Pheasant Leg Stew & Bacon-fried Squirrel


Pheasant Leg Stew
Don’t throw away those pheasant legs and thighs. Try braising them. It’s the same process as using your slow cooker. This is a great way to turn pheasant legs and thighs into tender vittles. Best of all, braising can be done in advance as in mass quantities. Save the legs and carcass in the freezer (vacuum sealed) and do a whole batch at once.

Stewing it up on location.

For Pheasant:
12 pheasant legs/thighs
1 onion, diced (can use cut ends of onion; throw no parts away)
1 cup celery, diced
1 cup carrots, diced
cooking oil

For Stock:
1 cup celery, diced
1 cup carrot, peeled and diced
1 cup yellow onion, diced
3 garlic cloves, minced
Bay leaf
Fresh herbs (rosemary is my go-to)

For Stew:
5 cups pheasant or chicken stock
celery, carrots, onions (remaining amounts from above)
1/2 cup flour
1/2 cup butter
2 cups mushrooms, thinly sliced
2 cups whole milk, optional (if omitted, add 2 cups stock)
1 cup cooked wild rice
2 cups cooked pheasant, shredded
Salt and pepper to taste

Brown the pheasant legs/thighs in a large, lightly oiled, heavy-duty, oven-safe stockpot. Add diced onion, celery and carrots (saving some). Brown until the onions are translucent. Remove the legs. Add 1 inch of water and stir to deglaze stuck bits left on the bottom of the pot. Return the browned pheasant, cover and place in a 325-degree oven, ensuring there is always 1 inch of liquid in the pot. After 3 hours, test for doneness. Meat will fall off the bones when done. Cool the cooked meat.

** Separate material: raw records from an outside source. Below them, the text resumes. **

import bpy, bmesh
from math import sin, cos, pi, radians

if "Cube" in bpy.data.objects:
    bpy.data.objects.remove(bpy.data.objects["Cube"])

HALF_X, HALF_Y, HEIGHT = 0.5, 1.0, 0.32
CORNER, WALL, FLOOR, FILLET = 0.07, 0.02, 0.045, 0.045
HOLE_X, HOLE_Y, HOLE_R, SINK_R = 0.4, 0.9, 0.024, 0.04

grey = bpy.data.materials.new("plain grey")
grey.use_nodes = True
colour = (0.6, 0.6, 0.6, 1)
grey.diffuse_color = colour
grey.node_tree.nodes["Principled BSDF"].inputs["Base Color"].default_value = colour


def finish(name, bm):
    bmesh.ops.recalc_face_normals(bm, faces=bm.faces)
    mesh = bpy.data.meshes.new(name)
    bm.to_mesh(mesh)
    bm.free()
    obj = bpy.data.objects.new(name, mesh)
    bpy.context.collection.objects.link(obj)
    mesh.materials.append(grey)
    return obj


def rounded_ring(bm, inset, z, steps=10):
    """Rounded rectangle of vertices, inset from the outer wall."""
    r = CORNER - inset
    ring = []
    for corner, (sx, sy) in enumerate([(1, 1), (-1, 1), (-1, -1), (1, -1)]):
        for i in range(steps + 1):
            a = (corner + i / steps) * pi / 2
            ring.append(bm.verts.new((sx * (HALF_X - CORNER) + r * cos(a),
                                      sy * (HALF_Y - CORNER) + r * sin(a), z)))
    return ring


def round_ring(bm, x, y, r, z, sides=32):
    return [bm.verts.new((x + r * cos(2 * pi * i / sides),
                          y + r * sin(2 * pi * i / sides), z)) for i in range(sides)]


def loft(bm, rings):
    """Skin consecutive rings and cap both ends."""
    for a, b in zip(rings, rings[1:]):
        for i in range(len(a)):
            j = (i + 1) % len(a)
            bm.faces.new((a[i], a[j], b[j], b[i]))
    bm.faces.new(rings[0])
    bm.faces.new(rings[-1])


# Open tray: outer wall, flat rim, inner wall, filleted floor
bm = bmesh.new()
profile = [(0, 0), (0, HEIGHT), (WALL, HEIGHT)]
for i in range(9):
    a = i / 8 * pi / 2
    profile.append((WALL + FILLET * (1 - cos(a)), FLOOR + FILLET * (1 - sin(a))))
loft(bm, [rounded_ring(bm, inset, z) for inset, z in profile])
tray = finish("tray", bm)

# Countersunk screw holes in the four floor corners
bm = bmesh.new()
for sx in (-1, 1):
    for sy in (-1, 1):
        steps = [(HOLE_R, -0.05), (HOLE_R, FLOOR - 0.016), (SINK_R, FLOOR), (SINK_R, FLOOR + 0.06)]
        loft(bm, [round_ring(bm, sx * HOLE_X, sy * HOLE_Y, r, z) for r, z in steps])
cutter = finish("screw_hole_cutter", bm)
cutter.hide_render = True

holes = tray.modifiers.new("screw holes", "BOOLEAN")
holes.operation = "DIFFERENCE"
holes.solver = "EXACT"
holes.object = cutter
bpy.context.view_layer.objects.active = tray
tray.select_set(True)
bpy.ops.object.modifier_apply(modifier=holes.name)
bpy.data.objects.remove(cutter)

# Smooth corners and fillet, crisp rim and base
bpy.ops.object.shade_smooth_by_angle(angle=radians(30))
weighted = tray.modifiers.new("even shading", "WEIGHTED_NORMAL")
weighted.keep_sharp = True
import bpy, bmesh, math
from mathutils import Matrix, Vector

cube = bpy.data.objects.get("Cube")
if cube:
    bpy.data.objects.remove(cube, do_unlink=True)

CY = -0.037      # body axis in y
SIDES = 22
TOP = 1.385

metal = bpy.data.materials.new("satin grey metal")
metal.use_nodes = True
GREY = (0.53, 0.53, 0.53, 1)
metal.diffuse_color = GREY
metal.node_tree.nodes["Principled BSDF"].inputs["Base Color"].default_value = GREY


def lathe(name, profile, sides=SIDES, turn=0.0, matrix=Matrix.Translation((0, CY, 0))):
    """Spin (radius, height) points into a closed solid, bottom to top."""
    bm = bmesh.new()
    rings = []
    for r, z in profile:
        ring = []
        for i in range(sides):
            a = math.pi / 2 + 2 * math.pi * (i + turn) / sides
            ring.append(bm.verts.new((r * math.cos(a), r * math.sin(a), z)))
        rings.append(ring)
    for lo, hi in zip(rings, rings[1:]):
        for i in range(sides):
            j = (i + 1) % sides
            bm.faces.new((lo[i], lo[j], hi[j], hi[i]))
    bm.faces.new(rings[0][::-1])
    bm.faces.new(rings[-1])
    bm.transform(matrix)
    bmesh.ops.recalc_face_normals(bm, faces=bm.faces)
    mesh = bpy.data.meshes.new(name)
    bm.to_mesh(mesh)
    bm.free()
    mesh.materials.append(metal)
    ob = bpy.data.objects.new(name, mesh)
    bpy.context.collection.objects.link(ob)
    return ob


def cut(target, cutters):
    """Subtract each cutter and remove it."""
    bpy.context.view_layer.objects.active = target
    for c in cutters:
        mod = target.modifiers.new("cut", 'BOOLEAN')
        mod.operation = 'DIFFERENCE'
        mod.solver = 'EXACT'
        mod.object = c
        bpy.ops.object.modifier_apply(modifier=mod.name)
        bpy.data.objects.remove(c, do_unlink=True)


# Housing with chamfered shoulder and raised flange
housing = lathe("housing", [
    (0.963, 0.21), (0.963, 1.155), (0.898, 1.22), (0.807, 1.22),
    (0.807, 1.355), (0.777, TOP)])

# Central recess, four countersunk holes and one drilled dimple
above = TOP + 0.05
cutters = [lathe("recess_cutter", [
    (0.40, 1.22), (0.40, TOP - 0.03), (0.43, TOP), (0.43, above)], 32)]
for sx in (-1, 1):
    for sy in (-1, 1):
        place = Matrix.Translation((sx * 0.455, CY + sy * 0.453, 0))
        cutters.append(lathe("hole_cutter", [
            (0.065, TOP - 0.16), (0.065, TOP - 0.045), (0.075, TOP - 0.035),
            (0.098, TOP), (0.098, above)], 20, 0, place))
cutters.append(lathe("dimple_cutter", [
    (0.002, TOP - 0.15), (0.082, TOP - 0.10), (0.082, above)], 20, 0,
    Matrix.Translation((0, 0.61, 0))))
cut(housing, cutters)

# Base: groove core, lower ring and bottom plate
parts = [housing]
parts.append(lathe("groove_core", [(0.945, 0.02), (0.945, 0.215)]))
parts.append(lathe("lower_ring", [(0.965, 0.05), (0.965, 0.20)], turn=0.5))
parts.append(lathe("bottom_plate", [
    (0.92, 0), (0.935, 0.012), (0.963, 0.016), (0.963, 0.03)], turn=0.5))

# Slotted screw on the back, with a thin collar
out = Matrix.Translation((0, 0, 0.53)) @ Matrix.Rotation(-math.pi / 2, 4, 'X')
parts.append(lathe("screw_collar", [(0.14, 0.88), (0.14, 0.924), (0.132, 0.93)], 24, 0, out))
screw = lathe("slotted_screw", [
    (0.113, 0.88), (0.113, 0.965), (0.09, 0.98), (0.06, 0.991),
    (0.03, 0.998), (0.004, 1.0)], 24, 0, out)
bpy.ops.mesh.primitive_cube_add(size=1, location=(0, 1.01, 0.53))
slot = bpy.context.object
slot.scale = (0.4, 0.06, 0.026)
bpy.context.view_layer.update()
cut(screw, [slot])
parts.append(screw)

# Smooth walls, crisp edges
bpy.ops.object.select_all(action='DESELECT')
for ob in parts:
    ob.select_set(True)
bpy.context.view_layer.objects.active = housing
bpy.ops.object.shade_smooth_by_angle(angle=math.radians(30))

Return picked leg and thighbones to the braising pot. Add additional celery, carrots and onions (saving some), along with the minced garlic cloves, bay leaf and fresh herbs. Cover the contents of the pot with COLD water. Bring to a low boil. Reduce heat to low and simmer, uncovered for several hours. Strain liquid through colander lined with cheesecloth to clarify the liquid.

You can be among the first to get the latest info on where to go, what to use and how to use it!

This field is for validation purposes and should be left unchanged.

Melt half the butter in a large pot over medium heat. Add remaining celery, carrots, yellow onions and cloves left over from steps above and cook until onions are translucent. Add the remaining butter. When melted, sprinkle flour over the vegetables and stir often for 3 minutes. Stir in 1/2 cup pheasant stock and continue stirring until smooth. Add remaining stock a little at a time with a ladle, while stirring. Add mushrooms and milk (if you want it a little creamy). Bring to a boil, then lower heat and simmer for 10 minutes. Stir in wild rice and shredded pheasant. Cook until rice is done. Season to taste with salt and pepper.


Bacon-fried Squirrel
Anything fried, squirrel included, tastes pretty good. The squirrels are first fried and then simmered in liquid until tender. Young squirrels taste much better than old ones. If you are worried about fat and cholesterol, eat a carrot.

4 young squirrels, each cut into
6 to 8 pieces
1/2 teaspoon salt
1/2 teaspoon freshly ground
black pepper
1/2 teaspoon garlic powder
1/4 cup all-purpose flour
8 slices bacon, chopped
1/4 cup onion, sliced
2 celery stalks, sliced
1 tablespoon fresh rosemary leaves, minced
2 teaspoons lemon juice
2 cups chicken broth
4 cups warm cooked rice

Combine salt, pepper, garlic powder and flour. Dredge squirrels in flour mixture. Cook bacon in a heavy skillet over medium heat until browned. Fry squirrel pieces in bacon grease until medium brown. Add remaining ingredients except rice. Reduce the heat and simmer. Cover and cook for about 1 1/2 hours or until squirrel pieces are tender. Serve with cooked warm rice.